You’ve probably heard the criticism before: Congress spends too much time politicking and not enough time legislating. That critique seems very applicable right now. After the August recess, the House spent just nine days in session and the Senate only eight. Both are now back on recess and neither is scheduled to return until after the midterms.
Even Vox’s Ezra Klein—normally a defender of congressmen spending time in their districts—thought this lengthy recess was ridiculous. “[I]t's also part of Congress's job to be in Washington trying to build coalitions and pass legislative solutions to the nation's problems,” he wrote. “And there are plenty of problems right now.”
It’s hard to argue that Congress shouldn’t be doing more to solve these problems. After all, this Congress is on pace to be the least productive ever. But are policymakers taking a longer recess before the midterms than their predecessors did? I looked back on the number of days the House and Senate each spent in session from September 1 to the midterms since 1978.
Turns out, they are working less:
But I noticed something else along the way: the House and Senate are spending a lot longer in session after the midterms in recent years:
In the four post-midterm periods between 1986 and 1998 combined, the House spent just one day in session and the Senate only five.
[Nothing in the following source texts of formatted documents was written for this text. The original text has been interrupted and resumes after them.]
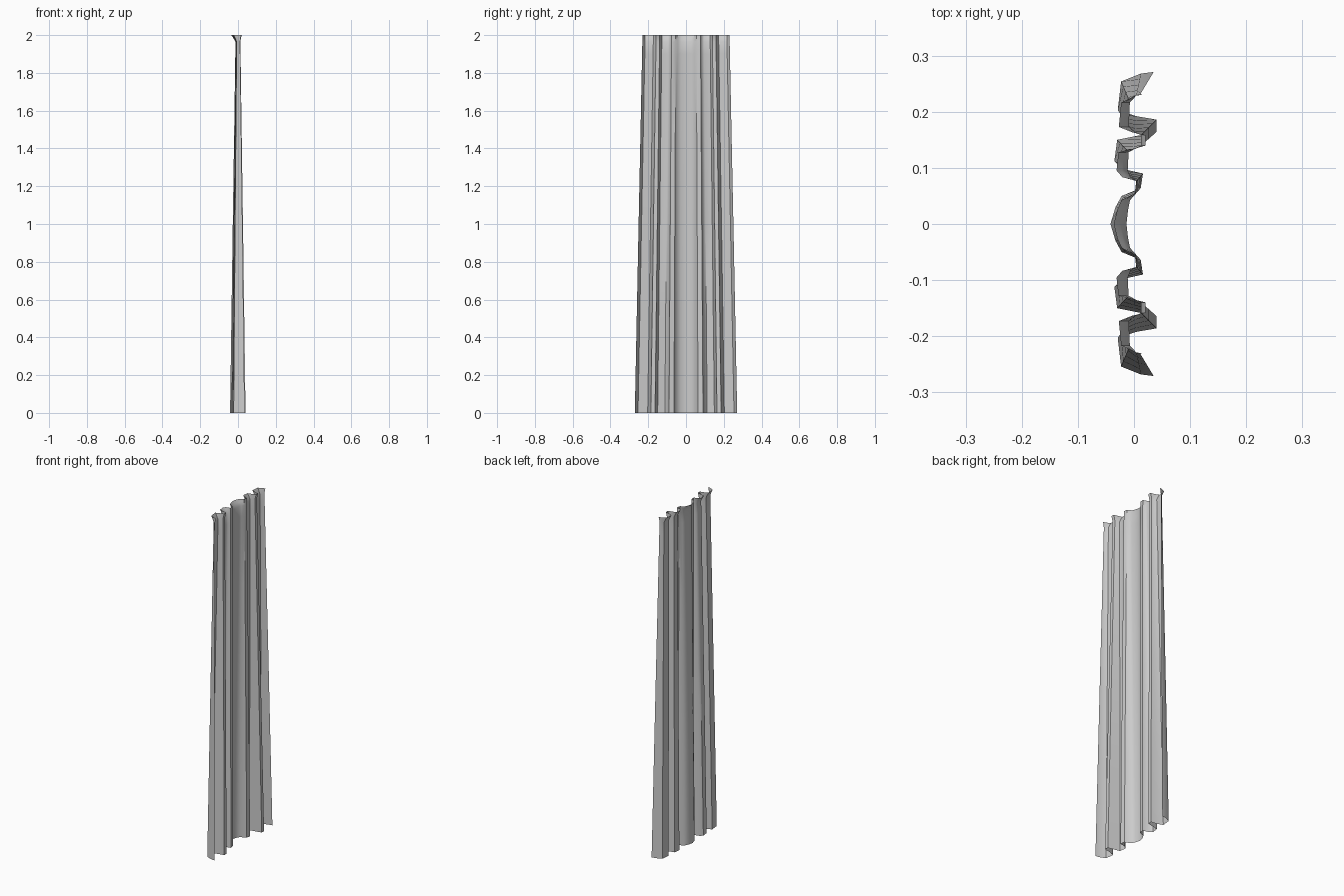
import bpy, bmesh

# Fold outline at the hem, one half, from the middle to the outer edge (x, y)
half = [(-0.042, 0.0), (-0.033, 0.03), (-0.022, 0.05), (0.012, 0.064),
        (0.016, 0.09), (-0.02, 0.098), (-0.035, 0.112), (-0.03, 0.15),
        (0.0, 0.156), (0.04, 0.164), (0.04, 0.186), (0.005, 0.192),
        (-0.029, 0.203), (-0.023, 0.254), (0.012, 0.268), (0.035, 0.271)]
outline = [(x, -y) for x, y in reversed(half[1:])] + half

# Height, depth scale, depth shift, width scale: taper to a neck, then a flared heading
levels = [(0.0, 1.0, 0.0, 1.0), (0.5, 0.83, 0.0, 0.963), (1.0, 0.66, 0.0, 0.926),
          (1.5, 0.48, 0.0, 0.888), (1.9, 0.34, 0.0, 0.858), (1.965, 0.32, 0.0, 0.853),
          (1.985, 0.5, -0.004, 0.852), (2.0, 0.69, -0.007, 0.852)]

# Curtain sheet
bm = bmesh.new()
rows = [[bm.verts.new((x * sx + dx, y * sy, z)) for x, y in outline]
        for z, sx, dx, sy in levels]
for low, high in zip(rows, rows[1:]):
    for i in range(len(outline) - 1):
        bm.faces.new((low[i], low[i + 1], high[i + 1], high[i]))
mesh = bpy.data.meshes.new("curtain")
bm.to_mesh(mesh)
bm.free()
curtain = bpy.data.objects.new("curtain", mesh)
bpy.context.collection.objects.link(curtain)

# Soft folds with crisp creases
bpy.context.view_layer.objects.active = curtain
curtain.select_set(True)
bpy.ops.object.shade_smooth_by_angle(angle=0.7)
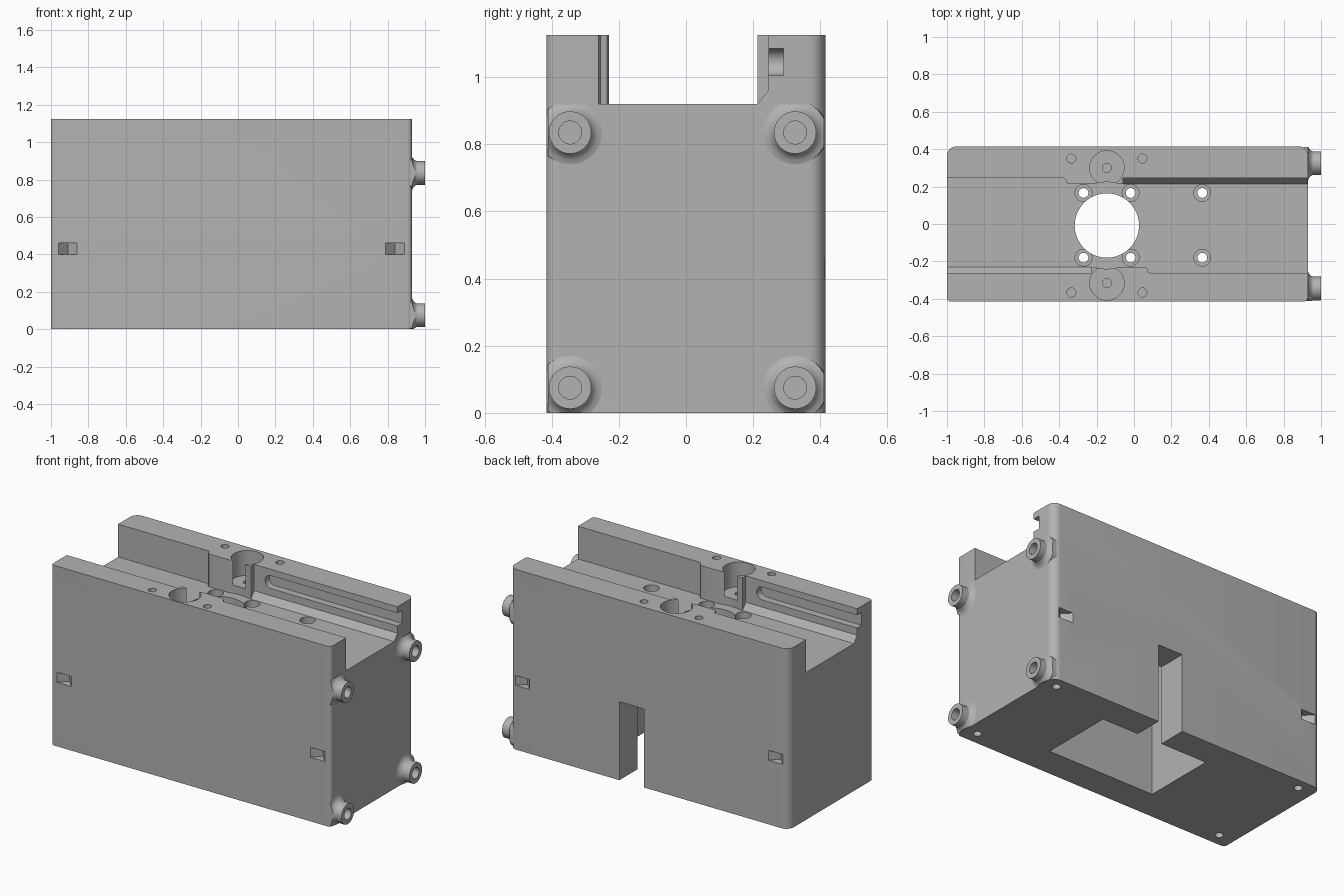
import bpy
import bmesh
from math import sin, cos, pi, radians
from mathutils import Vector

old = bpy.data.objects.get("Cube")
if old:
    bpy.data.objects.remove(old, do_unlink=True)

GREY = (0.45, 0.45, 0.45, 1)
mat = bpy.data.materials.new("plain grey")
mat.use_nodes = True
mat.diffuse_color = GREY
mat.node_tree.nodes["Principled BSDF"].inputs["Base Color"].default_value = GREY

LEFT, RIGHT, HALF, TOP, FLOOR = -1.0, 0.93, 0.415, 1.125, 0.92
CX, CY = -0.145, -0.008          # axis of the large bore


def make(name, bm):
    bmesh.ops.recalc_face_normals(bm, faces=bm.faces)
    mesh = bpy.data.meshes.new(name)
    bm.to_mesh(mesh)
    bm.free()
    mesh.materials.append(mat)
    obj = bpy.data.objects.new(name, mesh)
    bpy.context.collection.objects.link(obj)
    return obj


def prism(name, profile, axis, lo, hi):
    """Extrude a closed 2D profile along an axis."""
    place = {"x": lambda u, v, w: (w, u, v),
             "y": lambda u, v, w: (u, w, v),
             "z": lambda u, v, w: (u, v, w)}[axis]
    bm = bmesh.new()
    face = bm.faces.new([bm.verts.new(place(u, v, lo)) for u, v in profile])
    grown = bmesh.ops.extrude_face_region(bm, geom=[face])["geom"]
    shift = Vector(place(0, 0, hi - lo))
    bmesh.ops.translate(bm, vec=shift,
                        verts=[g for g in grown if isinstance(g, bmesh.types.BMVert)])
    return make(name, bm)


def circle(u, v, r, n=32):
    return [(u + r * cos(2 * pi * i / n), v + r * sin(2 * pi * i / n)) for i in range(n)]


def rect(u0, u1, v0, v1):
    return [(u0, v0), (u1, v0), (u1, v1), (u0, v1)]


def apply_boolean(target, cutter, operation="DIFFERENCE"):
    mod = target.modifiers.new("cut", "BOOLEAN")
    mod.operation, mod.solver, mod.object = operation, "EXACT", cutter
    graph = bpy.context.evaluated_depsgraph_get()
    mesh = bpy.data.meshes.new_from_object(target.evaluated_get(graph))
    target.modifiers.clear()
    target.data = mesh
    bpy.data.objects.remove(cutter, do_unlink=True)


def cut(profile, axis, lo, hi):
    apply_boolean(body, prism("cutter", profile, axis, lo, hi))


# Main block with rounded upright edges
outline = []
for x, y, r, start in ((RIGHT, HALF, 0.05, 0), (LEFT, HALF, 0.05, 90),
                       (LEFT, -HALF, 0.02, 180), (RIGHT, -HALF, 0.025, 270)):
    ox = x - r if x > 0 else x + r
    oy = y - r if y > 0 else y + r
    for i in range(9):
        a = radians(start + i * 90 / 8)
        outline.append((ox + r * cos(a), oy + r * sin(a)))
body = prism("main_block", outline, "z", 0, TOP)

# Top channel, each half the other turned about the bore
for s in (1, -1):
    def turn(points):
        return [(CX + s * u, CY + s * v) for u, v in points]

    def span(a, b):
        return sorted((CX + s * a, CX + s * b))

    cut(turn([(-1.3, -0.05), (1.3, -0.05), (1.3, 0.221), (-0.205, 0.221),
              (-0.215, 0.228), (-0.22, 0.247), (-0.23, 0.253), (-1.3, 0.253)]),
        "z", FLOOR, 1.3)
    # Relieved wall with a chamfered foot
    cut([(CY + s * v, z) for v, z in ((0.1, FLOOR), (0.221, FLOOR), (0.253, 0.96),
                                      (0.253, 1.3), (0.1, 1.3))],
        "x", *span(0.085, 1.3))
    # Long groove with a round inner end
    y0, y1 = sorted((CY + s * 0.2, CY + s * 0.298))
    x0, x1 = span(0.2, 1.3)
    cut(rect(x0, x1, 1.005, 1.085), "y", y0, y1)
    cut(circle(CX + s * 0.2, 1.045, 0.04), "y", y0, y1)
    # Round well, its screw hole and the two screw holes beside it
    cut(circle(CX, CY + s * 0.308, 0.092, 48), "z", 0.97, 1.3)
    cut(circle(CX, CY + s * 0.308, 0.024), "z", 0.7, 1.2)
    for dx in (-0.19, 0.19):
        cut(circle(CX + dx, CY + s * 0.358, 0.024), "z", 0.9, 1.3)

# Bore, wall relief and equipment cavity open below
cut(circle(CX, CY, 0.232, 64), "z", FLOOR, 1.3)
cut(rect(-0.32, 0.42, -0.225, 0.235), "z", -0.1, 0.8)
cut(circle(CX, CY, 0.172, 64), "z", 0.7, 1.0)
cut(rect(0, 0.17, 0.1, 0.6), "z", -0.1, 0.49)

# Countersunk floor holes
for x in (-0.27, -0.018, 0.365):
    for y in (-0.18, 0.166):
        cut(circle(x, y, 0.045), "z", 0.87, 1.0)
        cut(circle(x, y, 0.026), "z", 0.7, 1.0)

# Wedge pockets on the front and back
for x in (-0.91, 0.84):
    for s in (1, -1):
        cut([(x - 0.052, s * 0.417), (x, s * 0.363), (x + 0.052, s * 0.417)],
            "z", 0.4, 0.462)

# Screw holes underneath
for x in (-0.895, 0.85):
    for y in (-0.335, 0.345):
        cut(circle(x, y, 0.024), "z", -0.1, 0.15)

# Flared mounting bosses on the left end
FLARE = [(0.88, 0.1), (0.93, 0.095), (0.934, 0.082), (0.942, 0.071), (0.955, 0.063),
         (1.0, 0.063), (1.0, 0.034), (0.88, 0.034)]
bosses = []
for y in (-0.345, 0.325):
    for z in (0.075, 0.835):
        cut(circle(y, z, 0.034), "x", 0.8, 1.1)
        bm = bmesh.new()
        ring = [bm.verts.new((x, y, z + r)) for x, r in FLARE]
        edges = [bm.edges.new((ring[i - 1], ring[i])) for i in range(len(ring))]
        bmesh.ops.spin(bm, geom=ring + edges, cent=(0, y, z), axis=(1, 0, 0),
                       angle=2 * pi, steps=40)
        bmesh.ops.remove_doubles(bm, verts=bm.verts, dist=0.0001)
        boss = make("mounting_boss", bm)
        trim = prism("trim", rect(-HALF + 0.004, HALF - 0.004, 0.001, FLOOR - 0.001),
                     "x", 0.905, 1.2)
        apply_boolean(boss, trim, "INTERSECT")
        bosses.append(boss)

# Smooth the curved walls, keep the edges sharp
bpy.ops.object.select_all(action="DESELECT")
for obj in [body] + bosses:
    obj.select_set(True)
bpy.context.view_layer.objects.active = body
bpy.ops.object.shade_smooth_by_angle(angle=radians(30))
In other words, lame-duck sessions were rare. But that changed starting in 2002 when the House and Senate each spent nine days in session after the midterms. In 2010, the House was in session for 19 days during that period and the Senate was in session for 29 days. In fact, over the past few decades, a trend has emerged with Congress spending fewer days in session before the midterms and more days after them.
Why has this happened? I posed that question to Norman Ornstein, a Congressional scholar at the American Enterprise Institute:
[L]ame duck sessions used to be relatively rare; Congress would finish its work before an election and come back in early January. That was especially true during the long era of Democratic hegemony over Congress. As the permanent campaign took over, competition grew more intense, and the ability to pass legislation grew more difficult, a new pattern emerged: get out of Dodge early to campaign and protect your rear ends, and come back after the election to clean up. Sometimes the lame duck has been out of necessity; the inability to reach agreement on spending bills that run out before the new year. Sometimes it has been tactical-- a majority getting in as much as it can before it is lost or diminished in the new Congress. None of these trends is particularly promising for constructive legislative action.
There you have it: politicians have spent longer campaigning in recent years, but they’ve made up for that lost time after the midterms. That may sound like a fair tradeoff, but legislating is notoriously more difficult during lame-duck sessions when many Congressmen will be leaving Washington in just a few months. So, overall, it's not a good trend. And based on this year, it's only getting worse.